On a Friday night in the middle of the recent holiday season, Kane Street was celebrating family weekend. A security guard seated at a desk greeted visitors who sauntered past a coat rack weighted down with parkas and wool top coats toward a cacophony of voices coming from an upstairs sanctum.
The shul’s brightly lit sanctuary, resembling a New England congregationalist church, was replete with wooden pews, vaulted ceilings, and a wrap-around second floor — which was closed. It is a large space and used typically for major Jewish holidays, Saturday morning services and special events.
Half of the three dozen worshippers in the chapel room were fifth graders from the shul’s Hebrew School, fidgeting in their chairs and chatting with one another as their parents sat with them.
Most had name tags on. A father wrapped his arm around his son who was giggling uncontrollably.
Rabbi Samuel Weintraub, a mainstay who has led the synagogue since 1996, was already standing in front of a large bimah that took up much of the room.
Weintraub started the service on time at 6:30 briefly explaining the importance of certain hymns, and asked congregants to join in when he began singing. The children knew all the prayers and their voices carried above the din of muffled adults.

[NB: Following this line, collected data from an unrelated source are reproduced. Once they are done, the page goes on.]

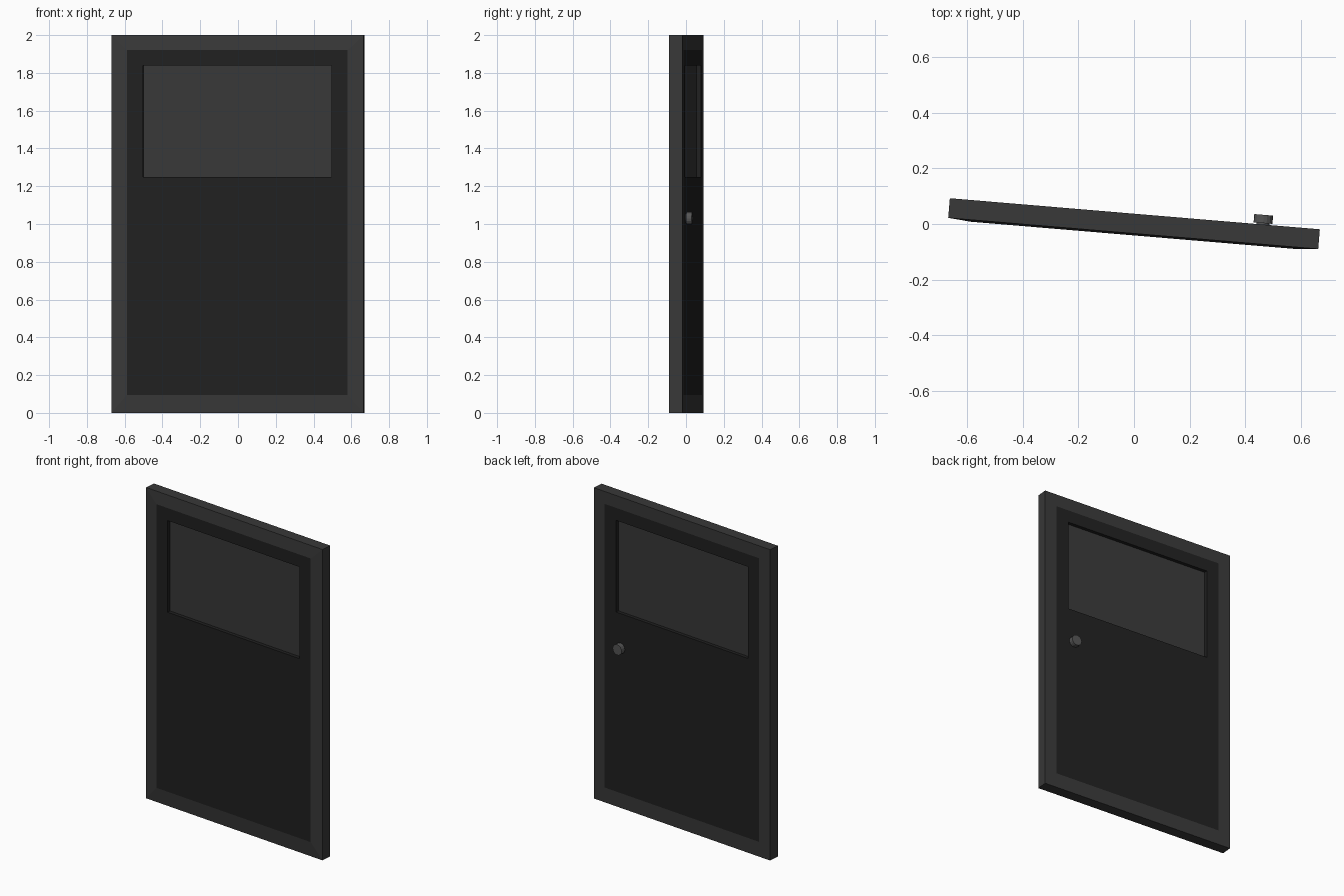
import bpy, bmesh, math

if "Cube" in bpy.data.objects:
    bpy.data.objects.remove(bpy.data.objects["Cube"])

ANGLE = math.radians(-4.8)          # the door stands slightly turned
FRONT, EDGE, BACK = -0.041, -0.034, 0.037


def material(name, v):
    m = bpy.data.materials.new(name)
    m.diffuse_color = (v, v, v, 1)
    m.use_nodes = True
    m.node_tree.nodes["Principled BSDF"].inputs["Base Color"].default_value = m.diffuse_color
    return m


frame_grey = material("frame_grey", 0.04)
panel_dark = material("panel_dark", 0.015)
knob_grey = material("knob_grey", 0.09)


def finish(bm, name, mat):
    me = bpy.data.meshes.new(name)
    bm.to_mesh(me)
    bm.free()
    me.materials.append(mat)
    ob = bpy.data.objects.new(name, me)
    ob.rotation_euler.z = ANGLE
    bpy.context.collection.objects.link(ob)
    return ob


def loft(name, rects, mat, caps=False):
    """Skin a chain of upright rectangles (half_width, z0, z1, y)."""
    bm = bmesh.new()
    loops = [[bm.verts.new((x, y, z)) for x, z in
              ((-w, z0), (w, z0), (w, z1), (-w, z1))]
             for w, z0, z1, y in rects]
    for a, b in zip(loops, loops[1:]):
        for i in range(4):
            j = (i + 1) % 4
            bm.faces.new((b[i], b[j], a[j], a[i]))
    if caps:
        bm.faces.new(loops[0])
        bm.faces.new(loops[-1][::-1])
    return finish(bm, name, mat)


outer = (0.669, 0.0, 2.0)
inner = (0.586, 0.095, 1.92)
window = (0.501, 1.25, 1.84)

# Border with a slightly sloped front face
loft("door_border", [inner + (FRONT,), outer + (EDGE,),
                     outer + (BACK,), inner + (BACK,)], frame_grey)

# Dark panel with the window opening through it
loft("door_panel", [inner + (BACK,), window + (BACK,),
                    window + (FRONT,), inner + (FRONT,)], panel_dark)

# Recessed window pane
loft("window_pane", [window + (-0.018,), window + (0.015,)], frame_grey, caps=True)


# Knob turned from a short profile (radius, distance from the door back)
def lathe(name, profile, x, z, mat, n=16):
    bm = bmesh.new()
    rings = [[bm.verts.new((x + r * math.cos(2 * math.pi * i / n), BACK + d,
                            z + r * math.sin(2 * math.pi * i / n)))
              for i in range(n)] for r, d in profile]
    for a, b in zip(rings, rings[1:]):
        for i in range(n):
            j = (i + 1) % n
            bm.faces.new((a[i], a[j], b[j], b[i]))
    bm.faces.new(rings[0])
    bm.faces.new(rings[-1])
    bmesh.ops.recalc_face_normals(bm, faces=bm.faces)
    return finish(bm, name, mat)


lathe("door_knob", [(0.023, -0.002), (0.023, 0.005), (0.034, 0.005), (0.034, 0.035)],
      0.463, 1.03, knob_grey)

When he finished the Kabbalat Shabbat service about a half hour later, one of the Hebrew School teachers summoned the students down to the sanctuary where they would work on a play. The students got out of their seats with their parents following dutifully behind. Only four congregants remained.

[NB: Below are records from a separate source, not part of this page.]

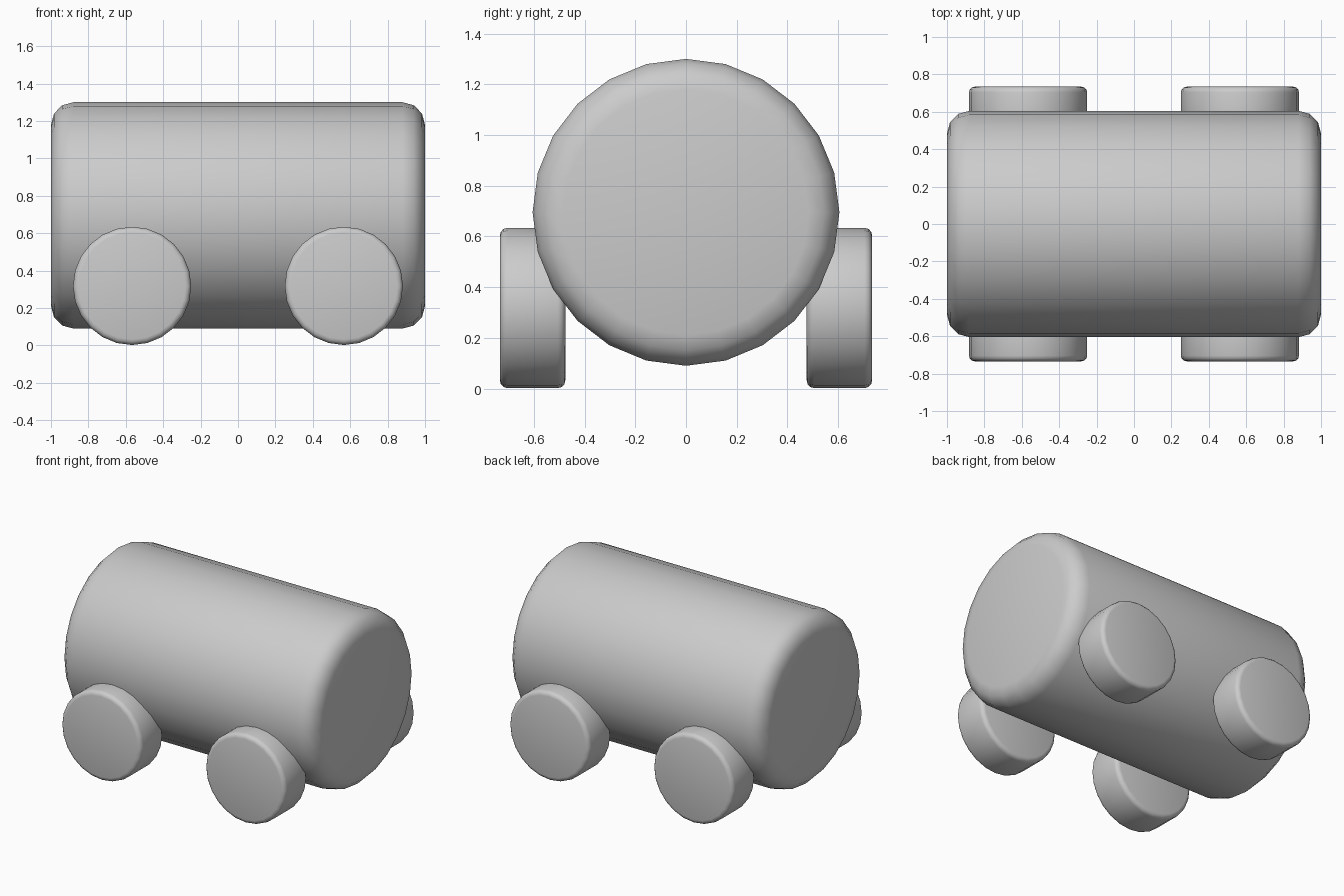
import bpy
import math

if "Cube" in bpy.data.objects:
    bpy.data.objects.remove(bpy.data.objects["Cube"])


def rounded_cylinder(name, radius, depth, location, rotation, bevel, segments):
    """Closed 24-sided cylinder with rounded rims, smooth sides and flat caps."""
    bpy.ops.mesh.primitive_cylinder_add(vertices=24, radius=radius, depth=depth,
                                        location=location, rotation=rotation)
    obj = bpy.context.object
    obj.name = name
    mod = obj.modifiers.new("rim", 'BEVEL')
    mod.width = bevel
    mod.segments = segments
    mod.limit_method = 'ANGLE'
    mod.angle_limit = math.radians(40)
    bpy.ops.object.modifier_apply(modifier=mod.name)
    bpy.ops.object.shade_smooth_by_angle(angle=math.radians(35))
    return obj


# Barrel body lying along x, with a vertex row at the top
rounded_cylinder("barrel_body", 0.605, 2.0, (0, 0, 0.695),
                 (0, math.pi / 2, 0), 0.12, 3)

# Four wheels sunk into the lower sides of the body
for end, sx in (("left", -1), ("right", 1)):
    for side, sy in (("front", -1), ("back", 1)):
        rounded_cylinder(f"{side}_{end}_wheel", 0.316, 0.258,
                         (sx * 0.566, sy * 0.605, 0.318),
                         (math.pi / 2, 0, 0), 0.03, 3)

The rabbi seemed crestfallen.
“There goes our minyan,” he said, but plowed ahead with a preview of the weekend’s torah portion involving the Pharaoh of Egypt’s nightmares about food shortages.
Weintraub paraphrased the passage from Genesis, noting how the Pharaoh had two dreams — that seven gaunt cows devoured seven fat cows and that seven thin heads of grain swallowed seven healthy heads of grain, before summoning Joseph for an explanation of his vision.
The rabbi asked for our interpretation of the reading, but only one person responded with a half-answer.
We moved ahead through the Maariv, with the children and their parents returning to us at the tail end of the Amidah.
Weintraub re-summarized the weekend’s torah portion and asked the children for their interpretations. A handful raised their hands, delving into the symbolism of the cows and wheat, the importance of the second dream which signified that famine should be taken seriously.
Satisfied with the answers from the precocious cohort, Weintraub wrapped up the hour-long service with Yigdal and invited everyone downstairs for kiddish.
The congregants hustled down the stairs and swarmed a table with plastic cups of wine and grape juice. Parents passed the cups to the outer ring of the crowd until everyone had one.
Then they broke a large loaf of challah into fist-size bits and passed the crumbs around as the winter wind howled in the distance.